And they that kept them fled
The hog herds, men of very low life, and whose employment was very infamous and reproachful, as has been observed. These, amazed at what they had seen, distressed with the loss of the swine, and so of their employment, and frightened also lest they should incur the blame and displeasure of their masters, ran away in great haste, fear, and astonishment;
and went their way into the city;
either of Gergesa, or Gadara.

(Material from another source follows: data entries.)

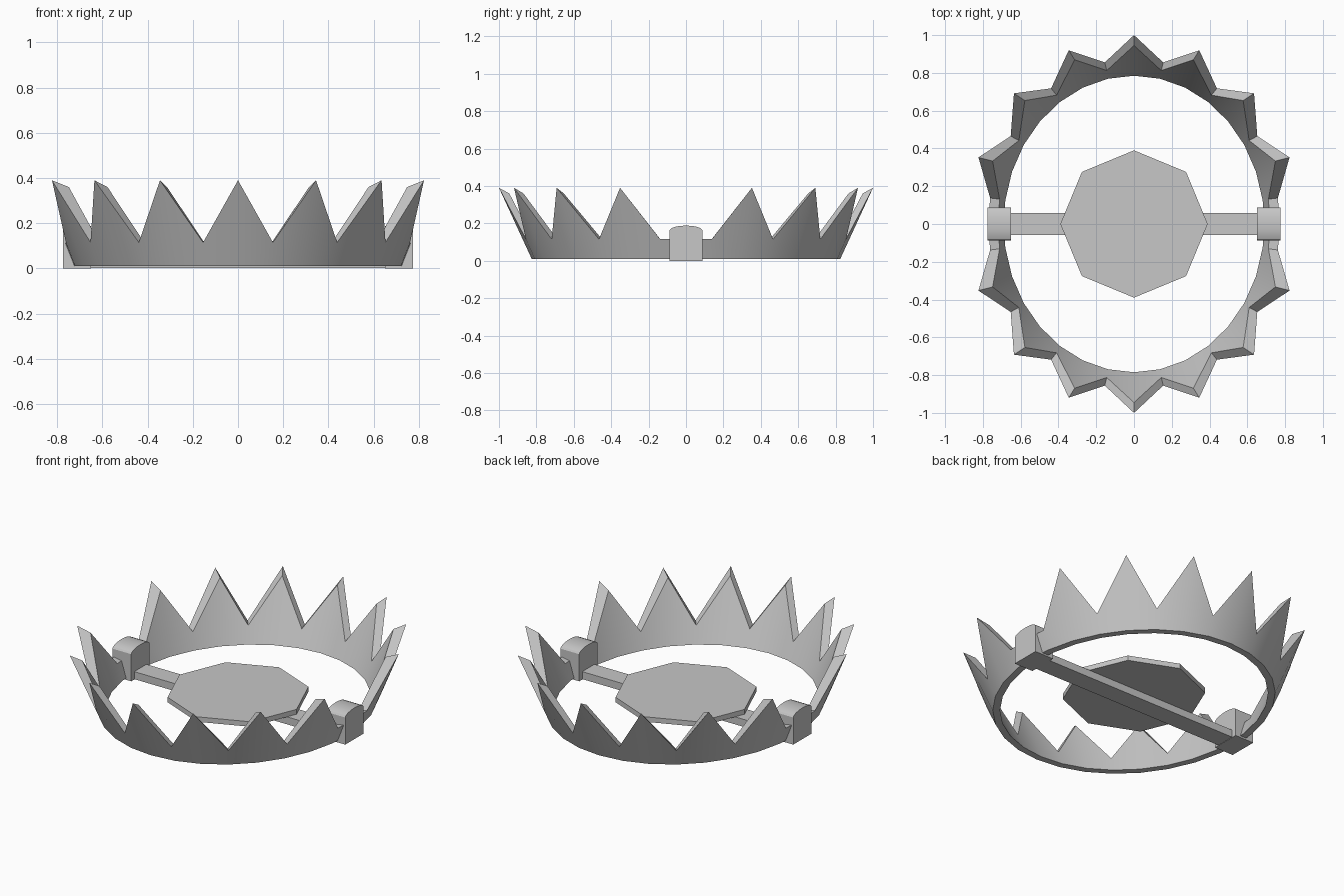
import bpy, bmesh
from math import sin, cos, pi, radians

default = bpy.data.objects.get("Cube")
if default:
    bpy.data.objects.remove(default, do_unlink=True)

steel = bpy.data.materials.new("grey steel")
steel.use_nodes = True
grey = (0.57, 0.57, 0.57, 1)
steel.diffuse_color = grey
steel.node_tree.nodes["Principled BSDF"].inputs["Base Color"].default_value = grey


def finish(name, bm, smooth=None):
    bmesh.ops.recalc_face_normals(bm, faces=bm.faces)
    mesh = bpy.data.meshes.new(name)
    bm.to_mesh(mesh)
    bm.free()
    mesh.materials.append(steel)
    obj = bpy.data.objects.new(name, mesh)
    bpy.context.collection.objects.link(obj)
    if smooth:
        bpy.ops.object.select_all(action="DESELECT")
        obj.select_set(True)
        bpy.context.view_layer.objects.active = obj
        bpy.ops.object.shade_smooth_by_angle(angle=radians(smooth))
    return obj


def extrude_profile(name, points, offset, smooth=None):
    bm = bmesh.new()
    face = bm.faces.new([bm.verts.new(p) for p in points])
    grown = bmesh.ops.extrude_face_region(bm, geom=[face])["geom"]
    verts = [v for v in grown if isinstance(v, bmesh.types.BMVert)]
    bmesh.ops.translate(bm, verts=verts, vec=offset)
    return finish(name, bm, smooth)


BASE, VALLEY, TIP = 0.01, 0.115, 0.39


def wall_point(angle, z, bottom, top, top_z):
    """Point on a flared elliptical wall; the radii grow evenly with height."""
    f = (z - BASE) / (top_z - BASE)
    rx, ry = (b + (t - b) * f for b, t in zip(bottom, top))
    return (rx * sin(angle), ry * cos(angle), z)


def jaw(name, side):
    # Seven teeth, with a short level stretch at each hinge
    half_tooth = radians(11.56)
    columns = [(i * half_tooth, i % 2 == 0) for i in range(-7, 8)]
    columns = [(-pi / 2, False)] + columns + [(pi / 2, False)]
    bm = bmesh.new()
    rings = []
    for angle, is_tip in columns:
        outer_z = TIP if is_tip else VALLEY
        inner_z = 0.36 if is_tip else 0.107
        outer = ((0.73, 0.825), (0.88, 1.0), TIP)
        inner = ((0.69, 0.785), (0.80, 0.945), 0.36)
        section = [wall_point(angle, BASE, *outer), wall_point(angle, outer_z, *outer),
                   wall_point(angle, inner_z, *inner), wall_point(angle, BASE, *inner)]
        rings.append([bm.verts.new((x, y * side, z)) for x, y, z in section])
    for a, b in zip(rings, rings[1:]):
        for k in range(4):
            n = (k + 1) % 4
            bm.faces.new((a[k], a[n], b[n], b[k]))
    bm.faces.new(rings[0])
    bm.faces.new(rings[-1])
    return finish(name, bm, 25)


jaw("back_jaw", 1)
jaw("front_jaw", -1)

# Hinge blocks with a shallow arched top
arch = [(0.087 * cos(pi * i / 8), 0.163 + 0.025 * sin(pi * i / 8)) for i in range(9)]
block = [(0.087, 0)] + arch + [(-0.087, 0)]
for name, x in (("left_hinge", 0.65), ("right_hinge", -0.775)):
    extrude_profile(name, [(x, y, z) for y, z in block], (0.125, 0, 0), 30)

# Flat bar joining the hinges
bar = [(-0.70, -0.058, 0.002), (0.70, -0.058, 0.002), (0.70, 0.058, 0.002), (-0.70, 0.058, 0.002)]
extrude_profile("base_bar", bar, (0, 0, 0.045))

# Eight-sided trigger plate
plate = [(0.39 * cos(pi * i / 4), 0.39 * sin(pi * i / 4), 0.046) for i in range(8)]
extrude_profile("trigger_plate", plate, (0, 0, 0.03))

Mark and Luke say, they "went and told it in the city, and in the country": in their fright and distress, some ran one way, and some another; some went into the city, others into the country, and so spread the affair far and near, and the fame of Christ, which was designed by this miracle;

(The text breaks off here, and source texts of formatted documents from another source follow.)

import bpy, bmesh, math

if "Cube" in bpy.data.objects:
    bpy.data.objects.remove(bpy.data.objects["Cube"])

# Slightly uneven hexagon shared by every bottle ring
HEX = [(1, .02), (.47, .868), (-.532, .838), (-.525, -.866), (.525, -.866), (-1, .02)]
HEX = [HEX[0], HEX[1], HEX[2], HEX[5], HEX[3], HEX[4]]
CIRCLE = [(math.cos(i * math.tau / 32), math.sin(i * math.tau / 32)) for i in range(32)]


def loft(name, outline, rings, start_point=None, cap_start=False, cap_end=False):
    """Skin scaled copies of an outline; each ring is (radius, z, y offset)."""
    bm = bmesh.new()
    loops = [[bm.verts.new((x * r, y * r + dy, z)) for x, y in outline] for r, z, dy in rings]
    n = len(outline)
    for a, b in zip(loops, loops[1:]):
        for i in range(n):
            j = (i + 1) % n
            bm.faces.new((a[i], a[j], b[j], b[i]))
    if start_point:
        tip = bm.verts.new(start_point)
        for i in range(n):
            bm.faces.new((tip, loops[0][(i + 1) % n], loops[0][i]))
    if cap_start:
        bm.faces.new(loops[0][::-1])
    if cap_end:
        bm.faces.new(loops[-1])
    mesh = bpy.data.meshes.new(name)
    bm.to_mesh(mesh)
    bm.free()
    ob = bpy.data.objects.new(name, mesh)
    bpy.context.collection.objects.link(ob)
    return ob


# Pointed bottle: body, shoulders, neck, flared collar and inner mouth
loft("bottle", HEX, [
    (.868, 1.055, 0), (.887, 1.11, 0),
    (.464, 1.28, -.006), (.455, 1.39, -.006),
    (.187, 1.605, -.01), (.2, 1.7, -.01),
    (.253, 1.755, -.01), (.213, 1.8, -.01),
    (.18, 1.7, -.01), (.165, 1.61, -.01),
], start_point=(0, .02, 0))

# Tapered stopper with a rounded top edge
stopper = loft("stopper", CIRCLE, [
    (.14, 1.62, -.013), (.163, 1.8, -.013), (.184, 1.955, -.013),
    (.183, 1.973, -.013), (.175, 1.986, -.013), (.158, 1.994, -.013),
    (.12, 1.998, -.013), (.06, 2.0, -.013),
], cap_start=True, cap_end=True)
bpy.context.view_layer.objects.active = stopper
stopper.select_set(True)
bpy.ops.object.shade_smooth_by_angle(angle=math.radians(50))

and told everything
they saw and heard; how the devils entered into the swine, and they ran headlong into the sea, and were drowned: this they told first, as being done last, and with which they were most affected, and what chiefly concerned their employers; and after they had told every circumstance of the affair, next they gave a narrative of
what was befallen to the possessed of the devils,
and which was the occasion of the loss of their swine; how subject the devils, that were in them, were to Christ; how easily he dispossessed them by a word of command; how they entreated they might have leave to go into the herd of swine, which was granted; and how perfectly whole, and in health, both in body and mind, the men were.